Cisco Talos, in its comprehensive report, reveals that both these tools are part of the ‘ShroudedSnooper’ cyber-espionage toolkit, though they cater to distinct tactical requirements based on infiltration depth.
Astonishingly, both malware tools masquerade as part of Palo Alto Networks Cortex XDR’s security modules, a tactic to remain unnoticed.
Deep Dive: HTTPSnoop
By tapping into rudimentary Windows APIs, HTTPSnoop keeps an eye on HTTP(S) traffic, waiting to catch predefined URLs. When it detects these URLs, it swiftly deciphers incoming base64-encoded data, subsequently running it as shellcode on the breached system.

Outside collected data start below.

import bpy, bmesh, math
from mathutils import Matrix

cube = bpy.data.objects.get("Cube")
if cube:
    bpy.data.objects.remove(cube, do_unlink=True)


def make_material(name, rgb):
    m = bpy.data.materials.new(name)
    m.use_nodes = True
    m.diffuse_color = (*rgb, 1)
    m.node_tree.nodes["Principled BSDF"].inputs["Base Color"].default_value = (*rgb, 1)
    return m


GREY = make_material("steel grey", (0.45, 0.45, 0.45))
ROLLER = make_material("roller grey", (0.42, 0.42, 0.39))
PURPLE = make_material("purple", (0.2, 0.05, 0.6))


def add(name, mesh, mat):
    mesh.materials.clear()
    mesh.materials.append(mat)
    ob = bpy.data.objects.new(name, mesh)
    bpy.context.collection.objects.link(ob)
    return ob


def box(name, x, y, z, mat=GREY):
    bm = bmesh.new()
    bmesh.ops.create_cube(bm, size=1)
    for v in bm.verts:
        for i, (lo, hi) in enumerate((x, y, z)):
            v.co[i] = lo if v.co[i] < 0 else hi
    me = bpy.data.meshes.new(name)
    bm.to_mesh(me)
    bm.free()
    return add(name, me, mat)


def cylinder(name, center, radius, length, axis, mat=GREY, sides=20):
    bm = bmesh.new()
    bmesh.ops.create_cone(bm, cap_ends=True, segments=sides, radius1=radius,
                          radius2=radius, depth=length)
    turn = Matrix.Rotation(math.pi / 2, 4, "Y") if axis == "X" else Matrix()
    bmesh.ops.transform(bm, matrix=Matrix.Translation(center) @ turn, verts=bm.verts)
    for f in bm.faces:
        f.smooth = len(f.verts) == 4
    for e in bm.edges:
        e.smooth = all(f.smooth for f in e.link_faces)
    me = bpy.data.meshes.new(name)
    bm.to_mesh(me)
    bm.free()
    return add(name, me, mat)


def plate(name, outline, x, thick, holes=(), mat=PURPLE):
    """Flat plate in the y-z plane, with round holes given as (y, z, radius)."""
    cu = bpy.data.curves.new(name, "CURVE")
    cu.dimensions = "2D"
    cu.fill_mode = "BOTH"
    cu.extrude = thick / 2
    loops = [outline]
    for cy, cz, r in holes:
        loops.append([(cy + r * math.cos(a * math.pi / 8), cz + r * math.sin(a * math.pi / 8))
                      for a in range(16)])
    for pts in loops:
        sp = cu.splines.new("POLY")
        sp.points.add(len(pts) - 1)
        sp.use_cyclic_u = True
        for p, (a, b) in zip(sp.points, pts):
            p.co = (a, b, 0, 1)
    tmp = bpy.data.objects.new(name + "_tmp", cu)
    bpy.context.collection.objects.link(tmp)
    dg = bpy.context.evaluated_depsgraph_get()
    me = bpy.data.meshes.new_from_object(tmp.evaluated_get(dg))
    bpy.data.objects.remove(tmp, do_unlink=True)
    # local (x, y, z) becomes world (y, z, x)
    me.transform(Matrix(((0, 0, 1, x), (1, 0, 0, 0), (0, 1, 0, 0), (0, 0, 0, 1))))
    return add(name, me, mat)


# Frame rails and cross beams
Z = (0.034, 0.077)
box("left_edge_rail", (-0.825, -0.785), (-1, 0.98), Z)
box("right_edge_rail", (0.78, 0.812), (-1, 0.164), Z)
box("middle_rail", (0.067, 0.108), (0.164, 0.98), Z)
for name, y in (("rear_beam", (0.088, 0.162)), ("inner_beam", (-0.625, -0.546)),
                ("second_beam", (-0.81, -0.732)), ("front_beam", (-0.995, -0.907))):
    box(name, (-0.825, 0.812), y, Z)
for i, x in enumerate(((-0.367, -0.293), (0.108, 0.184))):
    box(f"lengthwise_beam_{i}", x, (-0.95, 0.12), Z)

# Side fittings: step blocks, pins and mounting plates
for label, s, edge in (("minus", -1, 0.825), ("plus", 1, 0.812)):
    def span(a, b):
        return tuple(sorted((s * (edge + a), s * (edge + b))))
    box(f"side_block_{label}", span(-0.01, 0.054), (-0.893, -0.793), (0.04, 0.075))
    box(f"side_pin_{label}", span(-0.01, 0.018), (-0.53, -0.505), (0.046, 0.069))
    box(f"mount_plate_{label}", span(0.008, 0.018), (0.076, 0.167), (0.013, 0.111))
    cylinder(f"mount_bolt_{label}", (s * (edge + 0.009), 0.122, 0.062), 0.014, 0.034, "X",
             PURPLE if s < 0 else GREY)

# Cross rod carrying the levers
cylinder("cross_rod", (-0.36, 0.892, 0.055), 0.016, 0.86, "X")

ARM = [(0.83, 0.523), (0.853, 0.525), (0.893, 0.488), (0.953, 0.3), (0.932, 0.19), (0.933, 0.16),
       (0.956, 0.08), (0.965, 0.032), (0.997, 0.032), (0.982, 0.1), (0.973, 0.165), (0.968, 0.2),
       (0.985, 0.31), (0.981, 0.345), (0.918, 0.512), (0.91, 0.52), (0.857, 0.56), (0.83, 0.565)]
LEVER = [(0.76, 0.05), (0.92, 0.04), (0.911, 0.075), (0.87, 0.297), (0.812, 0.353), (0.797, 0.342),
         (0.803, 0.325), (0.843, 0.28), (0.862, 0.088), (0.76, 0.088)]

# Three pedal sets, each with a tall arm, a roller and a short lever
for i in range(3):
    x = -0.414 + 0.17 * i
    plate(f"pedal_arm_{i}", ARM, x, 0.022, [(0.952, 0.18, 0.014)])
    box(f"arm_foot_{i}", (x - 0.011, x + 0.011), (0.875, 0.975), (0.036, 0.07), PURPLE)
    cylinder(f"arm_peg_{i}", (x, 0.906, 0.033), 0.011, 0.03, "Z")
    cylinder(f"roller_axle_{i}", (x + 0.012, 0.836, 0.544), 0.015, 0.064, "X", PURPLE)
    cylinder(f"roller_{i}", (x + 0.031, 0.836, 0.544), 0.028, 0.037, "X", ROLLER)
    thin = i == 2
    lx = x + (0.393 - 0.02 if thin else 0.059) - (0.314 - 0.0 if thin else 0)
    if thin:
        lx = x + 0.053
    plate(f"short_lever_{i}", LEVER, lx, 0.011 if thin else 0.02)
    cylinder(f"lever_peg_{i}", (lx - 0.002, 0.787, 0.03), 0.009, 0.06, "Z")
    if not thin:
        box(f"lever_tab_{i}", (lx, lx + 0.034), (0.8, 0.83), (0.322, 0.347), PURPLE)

Employing DLL hijacking, the malware becomes operational on the target machine and bifurcates into two sections: one that constructs a concealed web server using kernel calls, and the other, its configuration.
Setting up an incessant monitoring loop, HTTPSnoop stands by for incoming HTTP requests. Upon obtaining validated data, it processes it; otherwise, it responds with an HTTP 302 redirect.
The malware then decrypts and runs the received shellcode, and sends back the outcome to the perpetrators in the form of base64-encoded XOR-encoded segments.
Furthermore, it checks to avoid any URL overlap with previously set server URLs.
Over a span of twelve days in April 2023, three HTTPSnoop iterations emerged, each showcasing varied URL detection methods. The most recent version is finely tuned to catch fewer URLs, optimizing its concealment capabilities.
Crafting URLs resembling genuine Microsoft Exchange Web Services and OfficeTrack requests ensures that these malicious demands are camouflaged amidst regular traffic.
In May 2023, Cisco flagged PipeSnoop, a tool that functions as a gateway, running shellcode operations on invaded systems via Windows IPC channels.
Interestingly, while HTTPSnoop zeroes in on externally accessible servers, PipeSnoop thrives in the heart of compromised networks.
Although PipeSnoop relies on an external module for its shellcode, Cisco analysts are yet to pin it down.
Owing to their strategic importance in managing vital infrastructure and transmitting confidential data, telecom service providers remain in the crosshairs of government-backed cyber adversaries. The escalating assaults on telecom bodies emphasize the pressing need for heightened security protocols and global collaborations to shield these entities.